About a year ago, I worked with Yukon Artists @ Work on a project called “Canvas Confidential,” a fundraiser to help Yukon artists if illness prevented them from working.

As part of this event, we hosted a wine tasting, and had very specific criteria for the chosen wines.

First, we had to order wines from the BC Liquor Corp. list, which anyone can do through the Yukon Liquour Corp. (YLC).

Our second criteria was that the wines needed to be rated at least 90 points by one or more wine publications.

The creation of this numeric ranking system is credited to American wine critic, Robert Parker, and his magazine The Wine Advocate. Other publications like Wine Spectator and The Wine Enthusiast have also adopted this approach.

Colour, flavour and mouth feel, regional weather of a particular year, the blend of grapes, and the aging process all contribute to the rating.

Wine Spectator tasters review wines on the following 100-point scale:

  • 95-100 Classic: a great wine.
  • 90-94 Outstanding: a wine of superior character and style.
  • 85-89 Very good: a wine with special qualities.
  • 80-84 Good: a solid, well-made wine.
  • 75-79 Mediocre: a drinkable wine that may have minor flaws.
  • 50-74 Not recommended.

So any wine rated at over 80 points will be worthwhile serving, and anything over 90 is usually an exceptional experience. But critics suggest that the pursuit by wine growers of these favourable numeric scores has drawn winemakers to produce more homogenous styles of wine.

There may be some truth to this. If you taste a Chardonnay, or a Viognier from California, Australia, increasingly Canada, and even France or Italy, there is often a somewhat generic taste — heavy on the oak, relatively high alcohol content, buttery, and a slightly viscous mouth feel. I encountered just that with a 2011 French Viognier called Three Winds Viognier, which goes for $16.30 at the YLC.

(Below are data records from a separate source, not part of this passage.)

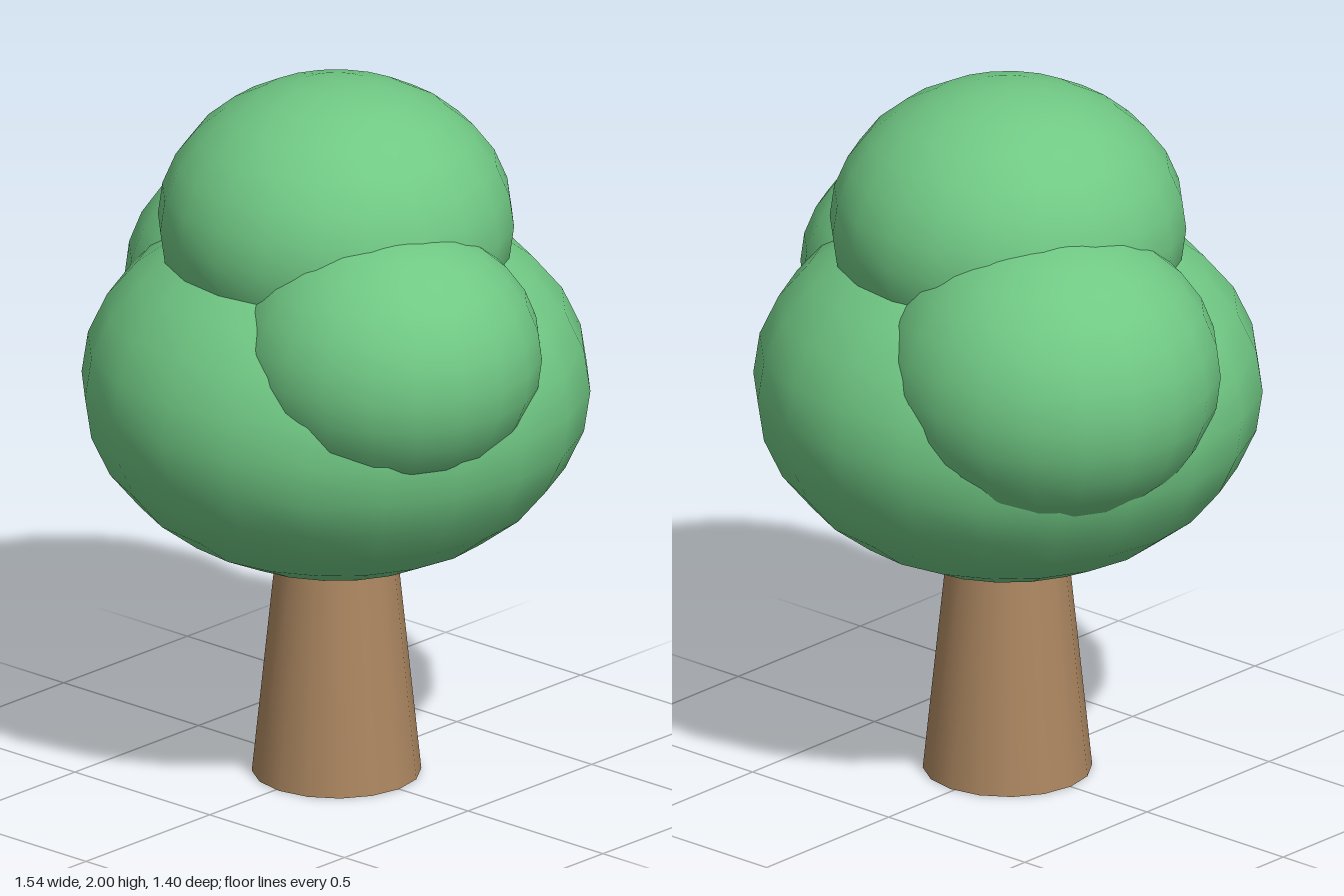
import * as THREE from 'three';

export function createModel() {
  const tree = new THREE.Group();
  tree.name = 'tree';

  const leafGreen = new THREE.MeshStandardMaterial({ color: 0x70c884 });
  leafGreen.name = 'leafGreen';
  const barkBrown = new THREE.MeshStandardMaterial({ color: 0xab8660 });
  barkBrown.name = 'barkBrown';

  // Tapered trunk, running up into the crown
  const trunkHeight = 0.8;
  const trunk = new THREE.Mesh(new THREE.CylinderGeometry(0.149, 0.232, trunkHeight, 16), barkBrown);
  trunk.name = 'trunk';
  trunk.position.set(0.012, trunkHeight / 2, 0);
  tree.add(trunk);

  // Crown of flattened, overlapping leaf clumps: name, centre, radius, half height
  const clumps = [
    ['mainFoliage', [0.01, 1.13, 0], 0.7, 0.522],
    ['topFoliage', [0.01, 1.6, 0], 0.49, 0.4],
    ['leftFoliage', [0.346, 1.335, 0.155], 0.423, 0.365],
    ['rightFoliage', [-0.307, 1.3, -0.178], 0.467, 0.412],
  ];
  for (const [name, centre, radius, halfHeight] of clumps) {
    const geometry = new THREE.SphereGeometry(1, 20, 14);
    geometry.scale(radius, halfHeight, radius);
    const clump = new THREE.Mesh(geometry, leafGreen);
    clump.name = name;
    clump.position.set(...centre);
    tree.add(clump);
  }

  return tree;
}
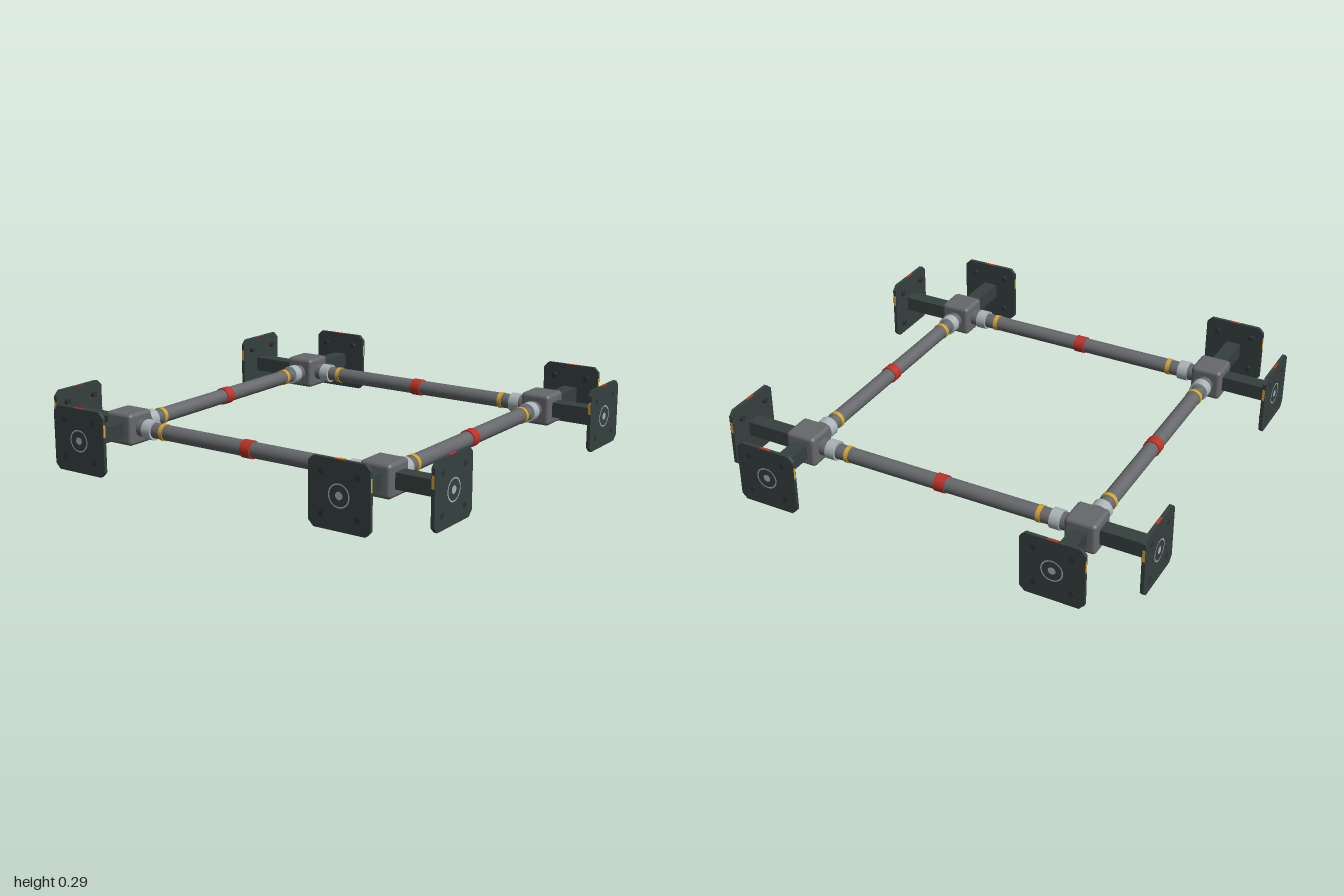
import * as THREE from 'three';
import { RoundedBoxGeometry } from 'three/addons/geometries/RoundedBoxGeometry.js';

const HUB = 0.68;     // hub distance from the centre lines
const MID = 0.144;    // height of the frame axis
const PLATE = 0.144;  // half size of an end plate

const material = (name, color) => {
  const m = new THREE.MeshStandardMaterial({ color });
  m.name = name;
  return m;
};

export function createModel() {
  const steel = material('pipe grey', 0x66686b);
  const dark = material('dark plate', 0x35403f);
  const bolt = material('bolt grey', 0x2b3232);
  const silver = material('silver', 0xaab3b8);
  const red = material('red', 0xbb3127);
  const yellow = material('yellow', 0xcfa437);

  const model = new THREE.Group();
  model.name = 'pipeFrame';

  const add = (parent, name, geometry, mat, x = 0, y = 0, z = 0) => {
    const mesh = new THREE.Mesh(geometry, mat);
    mesh.name = name;
    mesh.position.set(x, y, z);
    parent.add(mesh);
    return mesh;
  };
  // Cylinder lying along z
  const rod = (r, length, sides = 32) =>
    new THREE.CylinderGeometry(r, r, length, sides).rotateX(Math.PI / 2);

  // Square plate with cut corners and bolt holes filled by bolts
  const c = PLATE - 0.024;
  const outline = new THREE.Shape([
    [-c, -PLATE], [c, -PLATE], [PLATE, -c], [PLATE, c],
    [c, PLATE], [-c, PLATE], [-PLATE, c], [-PLATE, -c],
  ].map(([x, y]) => new THREE.Vector2(x, y)));
  const plateGeo = new THREE.ExtrudeGeometry(outline, { depth: 0.016, bevelEnabled: false });

  const pipeGeo = rod(0.035, 1.24);
  const collarGeo = rod(0.045, 0.048);
  const yellowGeo = rod(0.0385, 0.02);
  const redGeo = rod(0.04, 0.05);
  const socketGeo = rod(0.039, 0.05);
  const armGeo = new THREE.BoxGeometry(0.07, 0.07, 0.26);
  const boltGeo = rod(0.013, 0.032, 16);
  const ringGeo = new THREE.RingGeometry(0.044, 0.05, 40);
  const discGeo = new THREE.CircleGeometry(0.017, 24);
  const redMarkGeo = new THREE.BoxGeometry(0.05, 0.003, 0.012);
  const yellowMarkGeo = new THREE.BoxGeometry(0.003, 0.055, 0.012);
  const hubGeo = new RoundedBoxGeometry(0.146, 0.146, 0.146, 3, 0.018);

  // Square arm with its end plate, pointing along +z from a hub
  const buildArm = () => {
    const arm = new THREE.Group();
    arm.name = 'endArm';
    add(arm, 'armBeam', armGeo, dark, 0, 0, 0.18);
    add(arm, 'endPlate', plateGeo, dark, 0, 0, 0.303);
    add(arm, 'plateRing', ringGeo, silver, 0, 0, 0.3197);
    add(arm, 'plateCentre', discGeo, silver, 0, 0, 0.3197);
    add(arm, 'redEdgeMark', redMarkGeo, red, 0, PLATE - 0.001, 0.311);
    for (const s of [-1, 1]) {
      add(arm, 'yellowEdgeMark', yellowMarkGeo, yellow, s * (PLATE - 0.001), 0.063, 0.311);
      for (const t of [-1, 1]) add(arm, 'plateBolt', boltGeo, bolt, s * 0.085, t * 0.085, 0.3037);
    }
    return arm;
  };

  // Four pipes with centre band, stripes, collars and sockets
  for (let i = 0; i < 4; i++) {
    const side = new THREE.Group();
    side.name = 'pipeSide';
    side.rotation.y = i * Math.PI / 2;
    side.position.y = MID;
    add(side, 'pipe', pipeGeo, steel, HUB);
    add(side, 'centreBand', redGeo, red, HUB);
    for (const s of [-1, 1]) {
      add(side, 'yellowStripe', yellowGeo, yellow, HUB, 0, s * 0.47);
      add(side, 'collar', collarGeo, silver, HUB, 0, s * 0.549);
      add(side, 'hubSocket', socketGeo, steel, HUB, 0, s * 0.59);
    }
    model.add(side);
  }

  // Four corner hubs, each with two outward arms
  for (const sx of [-1, 1]) {
    for (const sz of [-1, 1]) {
      const corner = new THREE.Group();
      corner.name = 'corner';
      corner.position.set(sx * HUB, MID, sz * HUB);
      add(corner, 'hub', hubGeo, steel);
      const armZ = buildArm();
      armZ.rotation.y = sz > 0 ? 0 : Math.PI;
      const armX = buildArm();
      armX.rotation.y = sx * Math.PI / 2;
      corner.add(armZ, armX);
      model.add(corner);
    }
  }
  return model;
}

It’s not a bad wine, just predictable.

Our third selection criterion was to keep the price per bottle under $24. It is no great accomplishment to find a good wine with an unlimited budget, so for me, this limit makes it a fun challenge to find new wines.

One wine we selected for the event was the Mazzei family’s Badiola Toscana red blend, from the hills of Tuscany, in Italy.

As a result of a trip to Tuscany 10 years ago, my taste in wine was permanently changed. In 10 days I went from being a French and California wine drinker, to a man convinced that reds from Tuscany would comprise my wines of choice if I were marooned on a desert island.

The wines of the Mazzei family would be among the top on my list. This family has been making wines outside of Florence since the 1300s and is credited with coining the term Chianti to describe red wines of the region.

Today this family still makes a range of spectacular red Tuscan wines, with Badiola Toscana being the value-priced offering.

The 2010 Badiola Toscana ($21.15 at the YLC) — rated 92 points by Wine Spectator —is the highest rated vintage in the nine years I’ve been enthusing about this wine.

This blend of Sangiovese and Merlot grapes needs to be opened and allowed to breath for one to two hours before drinking (taste a splash right when you open it and then again after two hours, and you be amazed at the change that breathing makes).

Look for hints of cherry, flowers and maybe some tobacco, all balanced in a way that only 600-plus years of wine making experience can yield.

Serve with a piece of aged Parmesan cheese, a good steak dinner, or at your next fundraising effort.

It will be a fabulous summer treat.